“I have known Netanyahu for a long time, since the 1990s. He is a man who doesn't believe in peace, but I have no other choice but to deal with him,” Mr Abbas told Palestine Television on Sunday.
The head of the Palestinian Authority, which has limited control in the Israeli-occupied West Bank, said there must be a peaceful solution to the long conflict.
“I have a problem with Israel. Israel occupies my land and my country. Who is the prime minister? Netanyahu. I am forced to deal with him,” Mr Abbas said in an interview recorded on Friday that was also broadcast by Egyptian television.
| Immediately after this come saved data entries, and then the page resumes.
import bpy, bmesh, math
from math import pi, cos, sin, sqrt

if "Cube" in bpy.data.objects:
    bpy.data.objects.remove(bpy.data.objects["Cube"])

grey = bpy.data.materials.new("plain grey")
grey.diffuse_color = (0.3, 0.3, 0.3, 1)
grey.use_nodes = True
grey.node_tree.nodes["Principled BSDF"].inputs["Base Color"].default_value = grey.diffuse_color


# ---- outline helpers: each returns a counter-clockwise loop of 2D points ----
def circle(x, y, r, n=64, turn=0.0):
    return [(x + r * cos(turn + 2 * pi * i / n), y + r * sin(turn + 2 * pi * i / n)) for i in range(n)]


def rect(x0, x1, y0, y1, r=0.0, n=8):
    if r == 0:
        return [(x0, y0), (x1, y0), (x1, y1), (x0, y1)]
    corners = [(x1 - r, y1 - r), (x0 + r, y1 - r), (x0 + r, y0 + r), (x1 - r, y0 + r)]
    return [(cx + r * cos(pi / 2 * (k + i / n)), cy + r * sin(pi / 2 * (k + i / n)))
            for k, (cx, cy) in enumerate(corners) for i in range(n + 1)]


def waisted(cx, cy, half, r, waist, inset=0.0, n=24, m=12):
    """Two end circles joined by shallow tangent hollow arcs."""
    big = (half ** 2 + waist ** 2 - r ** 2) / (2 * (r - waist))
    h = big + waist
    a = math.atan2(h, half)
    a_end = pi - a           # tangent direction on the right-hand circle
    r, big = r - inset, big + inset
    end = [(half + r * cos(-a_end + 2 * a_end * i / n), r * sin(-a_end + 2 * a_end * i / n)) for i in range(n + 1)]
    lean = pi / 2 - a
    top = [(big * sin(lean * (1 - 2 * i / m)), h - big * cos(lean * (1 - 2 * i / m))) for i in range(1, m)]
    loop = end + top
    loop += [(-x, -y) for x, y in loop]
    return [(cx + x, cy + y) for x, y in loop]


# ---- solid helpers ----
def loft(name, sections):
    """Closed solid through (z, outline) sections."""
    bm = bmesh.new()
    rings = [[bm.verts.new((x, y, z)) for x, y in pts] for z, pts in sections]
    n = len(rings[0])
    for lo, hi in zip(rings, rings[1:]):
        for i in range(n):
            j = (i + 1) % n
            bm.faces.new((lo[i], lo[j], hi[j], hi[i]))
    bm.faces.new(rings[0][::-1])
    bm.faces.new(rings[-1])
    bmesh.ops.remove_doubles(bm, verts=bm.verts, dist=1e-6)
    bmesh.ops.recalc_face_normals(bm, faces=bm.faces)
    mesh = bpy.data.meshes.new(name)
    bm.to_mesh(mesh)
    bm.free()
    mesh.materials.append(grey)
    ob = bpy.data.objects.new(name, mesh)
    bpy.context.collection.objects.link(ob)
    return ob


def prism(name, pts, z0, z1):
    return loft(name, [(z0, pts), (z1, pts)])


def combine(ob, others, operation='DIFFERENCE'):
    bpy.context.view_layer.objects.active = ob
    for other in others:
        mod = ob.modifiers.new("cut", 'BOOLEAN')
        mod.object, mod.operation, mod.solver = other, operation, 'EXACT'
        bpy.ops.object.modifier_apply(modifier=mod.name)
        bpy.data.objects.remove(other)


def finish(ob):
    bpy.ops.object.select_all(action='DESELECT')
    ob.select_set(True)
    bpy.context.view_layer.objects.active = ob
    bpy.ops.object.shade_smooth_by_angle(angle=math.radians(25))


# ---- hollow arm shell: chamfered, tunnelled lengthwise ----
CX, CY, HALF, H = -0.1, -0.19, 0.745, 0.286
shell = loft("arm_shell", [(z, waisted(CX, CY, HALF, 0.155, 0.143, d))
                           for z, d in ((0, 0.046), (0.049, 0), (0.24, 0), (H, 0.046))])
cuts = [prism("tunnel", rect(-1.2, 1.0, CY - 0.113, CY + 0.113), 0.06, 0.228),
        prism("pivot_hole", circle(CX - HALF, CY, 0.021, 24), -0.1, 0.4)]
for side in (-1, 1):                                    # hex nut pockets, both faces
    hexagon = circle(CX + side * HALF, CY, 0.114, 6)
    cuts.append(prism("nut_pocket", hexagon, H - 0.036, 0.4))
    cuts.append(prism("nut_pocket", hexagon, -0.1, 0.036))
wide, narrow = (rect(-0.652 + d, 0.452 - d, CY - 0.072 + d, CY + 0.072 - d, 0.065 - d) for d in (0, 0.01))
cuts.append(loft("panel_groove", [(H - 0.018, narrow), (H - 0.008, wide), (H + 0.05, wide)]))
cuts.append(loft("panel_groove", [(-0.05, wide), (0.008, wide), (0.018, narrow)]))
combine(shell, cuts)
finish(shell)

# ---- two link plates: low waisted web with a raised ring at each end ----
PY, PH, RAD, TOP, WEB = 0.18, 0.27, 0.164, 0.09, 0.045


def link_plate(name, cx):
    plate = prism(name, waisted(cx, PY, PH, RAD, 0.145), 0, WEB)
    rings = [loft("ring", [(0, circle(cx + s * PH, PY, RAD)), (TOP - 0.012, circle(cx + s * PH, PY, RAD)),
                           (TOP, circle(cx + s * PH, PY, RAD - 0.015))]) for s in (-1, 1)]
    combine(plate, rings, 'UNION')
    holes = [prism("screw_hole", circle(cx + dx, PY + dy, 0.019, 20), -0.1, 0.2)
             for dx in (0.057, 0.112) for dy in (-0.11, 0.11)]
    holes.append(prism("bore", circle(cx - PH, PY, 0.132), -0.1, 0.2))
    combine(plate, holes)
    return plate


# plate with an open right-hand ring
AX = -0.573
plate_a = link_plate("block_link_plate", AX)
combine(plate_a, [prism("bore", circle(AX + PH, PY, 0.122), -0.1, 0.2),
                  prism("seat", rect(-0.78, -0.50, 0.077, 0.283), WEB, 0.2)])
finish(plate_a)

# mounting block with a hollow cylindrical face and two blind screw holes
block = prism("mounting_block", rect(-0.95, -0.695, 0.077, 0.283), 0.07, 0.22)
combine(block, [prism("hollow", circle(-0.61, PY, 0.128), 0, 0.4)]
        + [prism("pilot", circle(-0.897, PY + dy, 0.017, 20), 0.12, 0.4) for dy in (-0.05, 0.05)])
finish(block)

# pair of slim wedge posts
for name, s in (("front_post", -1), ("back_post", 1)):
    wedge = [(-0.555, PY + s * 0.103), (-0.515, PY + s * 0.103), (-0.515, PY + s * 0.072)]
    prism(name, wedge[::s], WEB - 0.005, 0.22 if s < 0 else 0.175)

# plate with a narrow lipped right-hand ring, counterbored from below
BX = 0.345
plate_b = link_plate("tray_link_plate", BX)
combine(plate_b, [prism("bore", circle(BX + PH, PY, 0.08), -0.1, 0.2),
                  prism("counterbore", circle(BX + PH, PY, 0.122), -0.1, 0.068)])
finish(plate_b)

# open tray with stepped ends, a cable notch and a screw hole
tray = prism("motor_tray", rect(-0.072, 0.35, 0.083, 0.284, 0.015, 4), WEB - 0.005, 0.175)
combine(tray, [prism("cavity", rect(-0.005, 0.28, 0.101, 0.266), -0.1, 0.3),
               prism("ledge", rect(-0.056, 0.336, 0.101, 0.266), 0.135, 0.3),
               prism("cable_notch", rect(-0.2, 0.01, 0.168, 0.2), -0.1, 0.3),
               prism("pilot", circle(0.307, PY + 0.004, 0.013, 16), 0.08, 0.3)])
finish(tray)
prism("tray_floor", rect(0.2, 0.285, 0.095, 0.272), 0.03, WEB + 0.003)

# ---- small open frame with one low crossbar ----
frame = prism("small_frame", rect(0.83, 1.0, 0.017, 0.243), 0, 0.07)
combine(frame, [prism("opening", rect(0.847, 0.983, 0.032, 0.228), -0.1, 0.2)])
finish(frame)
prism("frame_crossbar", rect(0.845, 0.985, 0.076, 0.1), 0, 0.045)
Mr Netanyahu has said his efforts to reach peace deals with other Arab states could help to end the Israeli-Palestinian conflict.
Talks between the two sides stalled in 2014.
Mr Netanyahu, who was in power from 1996 to 1999 and again from 2009 to 2021, was asked to form a government by President Isaac Herzog on Sunday after securing victory in a general election on November 1, Israel's fifth in the past four years.
He pledged to form a “stable and responsible government”, representing all residents of Israel “without exception”.
The incoming prime minister said he would work for “peace out of strength, peace in return for peace, with additional Arab states, and thus largely to end the Israeli-Arab conflict”.
The UN voted on Friday to ask the International Court of Justice for an advisory opinion on Israel's continued occupation of the Palestinian territories since the 1967 Arab-Israeli war.
Departing Prime Minister Yair Lapid said the decision may lead to “escalation”.